Exercise: Word for word, restate all of the entries.

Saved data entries

_ _ _ _

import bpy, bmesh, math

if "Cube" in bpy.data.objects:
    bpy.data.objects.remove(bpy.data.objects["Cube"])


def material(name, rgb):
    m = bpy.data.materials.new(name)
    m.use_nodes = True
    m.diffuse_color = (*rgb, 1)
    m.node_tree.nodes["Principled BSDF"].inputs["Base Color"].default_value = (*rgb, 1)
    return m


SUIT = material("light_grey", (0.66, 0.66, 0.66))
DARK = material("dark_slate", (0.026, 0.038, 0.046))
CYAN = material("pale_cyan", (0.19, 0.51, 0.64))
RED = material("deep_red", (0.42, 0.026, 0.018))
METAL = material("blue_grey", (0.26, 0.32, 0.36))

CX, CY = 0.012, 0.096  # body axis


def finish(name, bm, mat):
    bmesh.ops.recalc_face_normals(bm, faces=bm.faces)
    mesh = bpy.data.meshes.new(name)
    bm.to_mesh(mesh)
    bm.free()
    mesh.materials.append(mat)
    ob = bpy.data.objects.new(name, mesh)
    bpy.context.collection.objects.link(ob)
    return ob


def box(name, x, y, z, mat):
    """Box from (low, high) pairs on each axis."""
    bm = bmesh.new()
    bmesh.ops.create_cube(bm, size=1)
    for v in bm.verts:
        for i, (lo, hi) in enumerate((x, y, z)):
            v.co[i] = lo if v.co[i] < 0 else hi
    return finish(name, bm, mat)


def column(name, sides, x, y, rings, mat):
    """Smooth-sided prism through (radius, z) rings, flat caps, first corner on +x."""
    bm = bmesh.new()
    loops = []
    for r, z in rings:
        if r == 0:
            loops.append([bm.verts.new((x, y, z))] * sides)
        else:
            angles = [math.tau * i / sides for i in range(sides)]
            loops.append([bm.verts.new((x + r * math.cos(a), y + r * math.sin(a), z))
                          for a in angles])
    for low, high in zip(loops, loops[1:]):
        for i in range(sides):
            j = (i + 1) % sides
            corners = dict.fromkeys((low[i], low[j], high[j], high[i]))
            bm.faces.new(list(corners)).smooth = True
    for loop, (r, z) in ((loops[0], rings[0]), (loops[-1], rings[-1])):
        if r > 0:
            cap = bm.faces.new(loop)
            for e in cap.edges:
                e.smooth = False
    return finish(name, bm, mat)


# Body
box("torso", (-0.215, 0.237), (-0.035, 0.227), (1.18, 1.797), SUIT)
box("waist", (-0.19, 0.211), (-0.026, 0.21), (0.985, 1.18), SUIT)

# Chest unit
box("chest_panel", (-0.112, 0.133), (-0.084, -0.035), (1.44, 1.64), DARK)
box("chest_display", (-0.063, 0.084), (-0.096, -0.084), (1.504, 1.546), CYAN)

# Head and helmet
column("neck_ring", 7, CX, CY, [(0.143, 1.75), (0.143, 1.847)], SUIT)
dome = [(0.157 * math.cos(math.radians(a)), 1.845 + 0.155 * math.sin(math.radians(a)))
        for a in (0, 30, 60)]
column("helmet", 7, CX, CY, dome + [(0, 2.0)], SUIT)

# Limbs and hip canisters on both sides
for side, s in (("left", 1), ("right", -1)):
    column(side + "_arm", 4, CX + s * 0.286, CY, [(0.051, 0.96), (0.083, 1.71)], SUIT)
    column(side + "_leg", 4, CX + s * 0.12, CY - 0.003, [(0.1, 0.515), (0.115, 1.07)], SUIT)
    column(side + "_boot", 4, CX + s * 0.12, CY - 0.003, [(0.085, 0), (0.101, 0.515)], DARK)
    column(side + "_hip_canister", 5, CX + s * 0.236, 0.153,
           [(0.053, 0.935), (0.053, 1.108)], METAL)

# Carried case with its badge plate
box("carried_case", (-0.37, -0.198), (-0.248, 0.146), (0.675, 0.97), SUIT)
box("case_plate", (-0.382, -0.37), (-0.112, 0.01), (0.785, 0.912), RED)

_ _ _ _

Your solution:
import bpy, bmesh, math

if "Cube" in bpy.data.objects:
    bpy.data.objects.remove(bpy.data.objects["Cube"])


def material(name, rgb):
    m = bpy.data.materials.new(name)
    m.use_nodes = True
    m.diffuse_color = (*rgb, 1)
    m.node_tree.nodes["Principled BSDF"].inputs["Base Color"].default_value = (*rgb, 1)
    return m


SUIT = material("light_grey", (0.66, 0.66, 0.66))
DARK = material("dark_slate", (0.026, 0.038, 0.046))
CYAN = material("pale_cyan", (0.19, 0.51, 0.64))
RED = material("deep_red", (0.42, 0.026, 0.018))
METAL = material("blue_grey", (0.26, 0.32, 0.36))

CX, CY = 0.012, 0.096  # body axis


def finish(name, bm, mat):
    bmesh.ops.recalc_face_normals(bm, faces=bm.faces)
    mesh = bpy.data.meshes.new(name)
    bm.to_mesh(mesh)
    bm.free()
    mesh.materials.append(mat)
    ob = bpy.data.objects.new(name, mesh)
    bpy.context.collection.objects.link(ob)
    return ob


def box(name, x, y, z, mat):
    """Box from (low, high) pairs on each axis."""
    bm = bmesh.new()
    bmesh.ops.create_cube(bm, size=1)
    for v in bm.verts:
        for i, (lo, hi) in enumerate((x, y, z)):
            v.co[i] = lo if v.co[i] < 0 else hi
    return finish(name, bm, mat)


def column(name, sides, x, y, rings, mat):
    """Smooth-sided prism through (radius, z) rings, flat caps, first corner on +x."""
    bm = bmesh.new()
    loops = []
    for r, z in rings:
        if r == 0:
            loops.append([bm.verts.new((x, y, z))] * sides)
        else:
            angles = [math.tau * i / sides for i in range(sides)]
            loops.append([bm.verts.new((x + r * math.cos(a), y + r * math.sin(a), z))
                          for a in angles])
    for low, high in zip(loops, loops[1:]):
        for i in range(sides):
            j = (i + 1) % sides
            corners = dict.fromkeys((low[i], low[j], high[j], high[i]))
            bm.faces.new(list(corners)).smooth = True
    for loop, (r, z) in ((loops[0], rings[0]), (loops[-1], rings[-1])):
        if r > 0:
            cap = bm.faces.new(loop)
            for e in cap.edges:
                e.smooth = False
    return finish(name, bm, mat)


# Body
box("torso", (-0.215, 0.237), (-0.035, 0.227), (1.18, 1.797), SUIT)
box("waist", (-0.19, 0.211), (-0.026, 0.21), (0.985, 1.18), SUIT)

# Chest unit
box("chest_panel", (-0.112, 0.133), (-0.084, -0.035), (1.44, 1.64), DARK)
box("chest_display", (-0.063, 0.084), (-0.096, -0.084), (1.504, 1.546), CYAN)

# Head and helmet
column("neck_ring", 7, CX, CY, [(0.143, 1.75), (0.143, 1.847)], SUIT)
dome = [(0.157 * math.cos(math.radians(a)), 1.845 + 0.155 * math.sin(math.radians(a)))
        for a in (0, 30, 60)]
column("helmet", 7, CX, CY, dome + [(0, 2.0)], SUIT)

# Limbs and hip canisters on both sides
for side, s in (("left", 1), ("right", -1)):
    column(side + "_arm", 4, CX + s * 0.286, CY, [(0.051, 0.96), (0.083, 1.71)], SUIT)
    column(side + "_leg", 4, CX + s * 0.12, CY - 0.003, [(0.1, 0.515), (0.115, 1.07)], SUIT)
    column(side + "_boot", 4, CX + s * 0.12, CY - 0.003, [(0.085, 0), (0.101, 0.515)], DARK)
    column(side + "_hip_canister", 5, CX + s * 0.236, 0.153,
           [(0.053, 0.935), (0.053, 1.108)], METAL)

# Carried case with its badge plate
box("carried_case", (-0.37, -0.198), (-0.248, 0.146), (0.675, 0.97), SUIT)
box("case_plate", (-0.382, -0.37), (-0.112, 0.01), (0.785, 0.912), RED)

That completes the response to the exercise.